Is tilapia boneless, bad for you and can't be overcooked? No, that's not true: This meme has several false and misleading statements, though some of its original language has been toned down.
Why I never buy Tilapia.
This is what the post looked like on Facebook on April 8, 2021:
(Source: Facebook screenshot taken on Thu Apr 8 17:13:23 2021 UTC)
The original version of this meme showed the Instagram handle of its maker, @_richgod_ and began, "Stop eating this fake ass fish.." Since then it's been tidied up, but the claims (and bad grammar) in the original post were not revised. Over the years this meme has been debunked by many fact checking outlets, nutrition experts, cooking magazines and aquaculturists.
(Source: Lead Stories comparison image from Facebook screenshots Thu Apr 8 18:45:18 2021 UTC)
Here is what Lead Stories found:
Claim: "Tilapia is boneless, has no skin and can't be overcooked."
This is not true. While frozen tilapia is frequently sold as boneless and skinless fillets, the fish have bones, skin and scales. Even the picture included in the meme shows this. The U.S. Department of Agriculture food safety chart recommends cooking fish till it reaches an internal temperature of 145 degrees. Tilapia will respond to overcooking like any other fish and become tough and dry.
Claim: You can't find tilapia in the wild. It's being harvested in artificial fish farms.
This is also not true. Oreochromine cichlids (tilapia) are native to Africa and the Middle East and still exist in the wild there. Blue tilapia, native to Northern Africa and the Middle East, has been able to establish in the wild in some U.S. bodies of water. It's currently listed as an invasive non-native species in Texas and Florida. Both Texas and Florida ask people who fish to never release any tilapia they catch.
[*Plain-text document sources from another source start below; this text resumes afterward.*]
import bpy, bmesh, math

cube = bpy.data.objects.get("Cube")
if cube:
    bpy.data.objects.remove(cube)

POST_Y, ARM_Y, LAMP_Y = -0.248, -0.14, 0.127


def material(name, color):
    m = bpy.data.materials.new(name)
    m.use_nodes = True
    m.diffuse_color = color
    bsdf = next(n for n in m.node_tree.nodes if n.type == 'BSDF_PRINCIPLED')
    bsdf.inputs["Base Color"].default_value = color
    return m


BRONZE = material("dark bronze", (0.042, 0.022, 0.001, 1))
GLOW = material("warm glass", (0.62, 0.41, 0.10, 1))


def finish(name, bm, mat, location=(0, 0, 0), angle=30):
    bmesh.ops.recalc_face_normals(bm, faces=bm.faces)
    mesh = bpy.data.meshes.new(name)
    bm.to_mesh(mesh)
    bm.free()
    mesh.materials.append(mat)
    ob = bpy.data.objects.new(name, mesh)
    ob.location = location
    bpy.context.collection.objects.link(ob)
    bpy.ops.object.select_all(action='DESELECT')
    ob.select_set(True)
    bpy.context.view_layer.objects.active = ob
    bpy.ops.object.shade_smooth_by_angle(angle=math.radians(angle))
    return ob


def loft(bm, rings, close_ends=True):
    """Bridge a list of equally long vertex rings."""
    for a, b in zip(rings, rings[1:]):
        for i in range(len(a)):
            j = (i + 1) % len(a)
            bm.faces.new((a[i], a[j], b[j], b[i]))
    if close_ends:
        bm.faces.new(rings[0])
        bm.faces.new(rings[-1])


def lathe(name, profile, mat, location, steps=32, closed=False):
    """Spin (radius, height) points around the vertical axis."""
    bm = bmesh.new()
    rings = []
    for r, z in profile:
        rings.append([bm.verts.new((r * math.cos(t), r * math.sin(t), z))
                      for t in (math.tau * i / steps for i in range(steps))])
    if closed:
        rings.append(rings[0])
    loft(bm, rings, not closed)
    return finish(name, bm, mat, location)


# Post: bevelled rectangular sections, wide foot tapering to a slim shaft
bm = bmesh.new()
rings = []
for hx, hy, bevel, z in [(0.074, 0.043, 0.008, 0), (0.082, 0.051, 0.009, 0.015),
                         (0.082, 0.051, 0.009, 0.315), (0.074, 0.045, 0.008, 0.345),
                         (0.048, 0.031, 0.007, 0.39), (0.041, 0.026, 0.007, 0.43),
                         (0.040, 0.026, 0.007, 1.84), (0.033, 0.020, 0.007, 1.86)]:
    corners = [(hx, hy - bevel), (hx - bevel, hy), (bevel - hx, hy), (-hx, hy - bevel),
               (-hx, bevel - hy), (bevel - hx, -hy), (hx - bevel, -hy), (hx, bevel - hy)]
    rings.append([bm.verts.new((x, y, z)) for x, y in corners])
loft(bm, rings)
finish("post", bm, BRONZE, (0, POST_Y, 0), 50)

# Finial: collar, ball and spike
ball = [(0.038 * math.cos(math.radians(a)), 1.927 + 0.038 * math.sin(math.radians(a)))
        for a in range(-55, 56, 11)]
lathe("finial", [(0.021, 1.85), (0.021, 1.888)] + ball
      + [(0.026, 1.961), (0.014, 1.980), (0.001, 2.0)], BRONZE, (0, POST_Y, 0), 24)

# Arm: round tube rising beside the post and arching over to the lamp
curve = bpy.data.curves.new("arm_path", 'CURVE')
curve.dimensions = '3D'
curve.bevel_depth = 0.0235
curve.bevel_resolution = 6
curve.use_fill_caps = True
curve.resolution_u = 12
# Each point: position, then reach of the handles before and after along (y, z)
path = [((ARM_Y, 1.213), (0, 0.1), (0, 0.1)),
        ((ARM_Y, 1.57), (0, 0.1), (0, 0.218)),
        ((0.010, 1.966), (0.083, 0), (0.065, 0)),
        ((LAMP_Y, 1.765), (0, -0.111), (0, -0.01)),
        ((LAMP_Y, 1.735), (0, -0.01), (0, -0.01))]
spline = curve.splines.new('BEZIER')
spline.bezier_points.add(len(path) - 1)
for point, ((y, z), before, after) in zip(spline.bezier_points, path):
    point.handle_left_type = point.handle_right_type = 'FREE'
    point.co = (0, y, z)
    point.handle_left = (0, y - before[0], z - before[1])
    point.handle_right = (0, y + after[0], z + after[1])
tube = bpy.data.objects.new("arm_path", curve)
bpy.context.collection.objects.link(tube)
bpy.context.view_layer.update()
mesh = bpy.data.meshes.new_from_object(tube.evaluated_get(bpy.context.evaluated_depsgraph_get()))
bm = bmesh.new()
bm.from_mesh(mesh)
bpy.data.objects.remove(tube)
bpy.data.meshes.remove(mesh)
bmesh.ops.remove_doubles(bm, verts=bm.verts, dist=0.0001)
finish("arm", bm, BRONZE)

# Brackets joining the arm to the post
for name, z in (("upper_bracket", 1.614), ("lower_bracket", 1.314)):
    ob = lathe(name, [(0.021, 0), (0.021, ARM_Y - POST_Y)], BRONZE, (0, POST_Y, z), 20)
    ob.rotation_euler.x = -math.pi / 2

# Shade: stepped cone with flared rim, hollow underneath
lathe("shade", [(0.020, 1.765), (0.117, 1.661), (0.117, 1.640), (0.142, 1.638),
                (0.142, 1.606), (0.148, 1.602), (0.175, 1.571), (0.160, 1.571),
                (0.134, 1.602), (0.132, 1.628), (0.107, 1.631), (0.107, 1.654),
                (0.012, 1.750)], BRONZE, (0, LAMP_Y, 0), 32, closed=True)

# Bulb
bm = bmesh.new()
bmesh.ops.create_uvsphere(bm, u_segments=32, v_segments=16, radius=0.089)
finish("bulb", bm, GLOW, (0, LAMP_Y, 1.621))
Tilapia is also raised in commercial aquaculture operations.
Claim: Natural algae lake plant feed are replaced by gmo soy & corn
Commercially farmed fish are fed a wide variety of foods, including soy and corn, which are likely to be GMO crops. Tilapia may also be fed algae as part or most of their diet. Algae can be grown on-site or the fish can be fed algae from an outside source.
Claim: "Eating tilapia is worse than eating bacon or a hamburger."
In 2008, a research paper, "The Content of Favorable and Unfavorable Polyunsaturated Fatty Acids Found in Commonly Eaten Fish," was published in the Journal of the American Dietetic Association. It got a lot of media coverage. For example, The Globe and Mail in Canada wrote, "Farmed tilapia may be no better for you than a doughnut."
Sixteen doctors specializing in fields such as nutrition, physiology, cardiology, public health and biochemistry disagreed. They co-signed a 2008 letter written by William S. Harris, Ph.D., then senior scientist and director of the University of South Dakota Sanford School of Medicine's Metabolism and Nutrition Research Center. The letter rebutted interpretations of that paper, discussing the importance of the various fatty acids, and ending with:
"Replacing tilapia or catfish with 'bacon, hamburgers or doughnuts' is absolutely not recommended."
Claim: Dioxin is found in this fish. Cancers are caused by this toxin Dioxin
The claim lacks context in that Dioxins are environmental contaminants present in many foods, not just tilapia. The primary path of exposure to dioxins is through food although it can also come from drinking water and environmental contamination. Dioxins can cause a number of health problems including reproductive, hormone and immune system problems as well as cancer.
The World Health Organization fact sheet on dioxins supports the mem's claim that dioxins may remain in the body long after exposure:
Once dioxins enter the body, they last a long time because of their chemical stability and their ability to be absorbed by fat tissue, where they are then stored in the body. Their half-life in the body is estimated to be 7 to 11 years. In the environment, dioxins tend to accumulate in the food chain. The higher an animal is in the food chain, the higher the concentration of dioxins.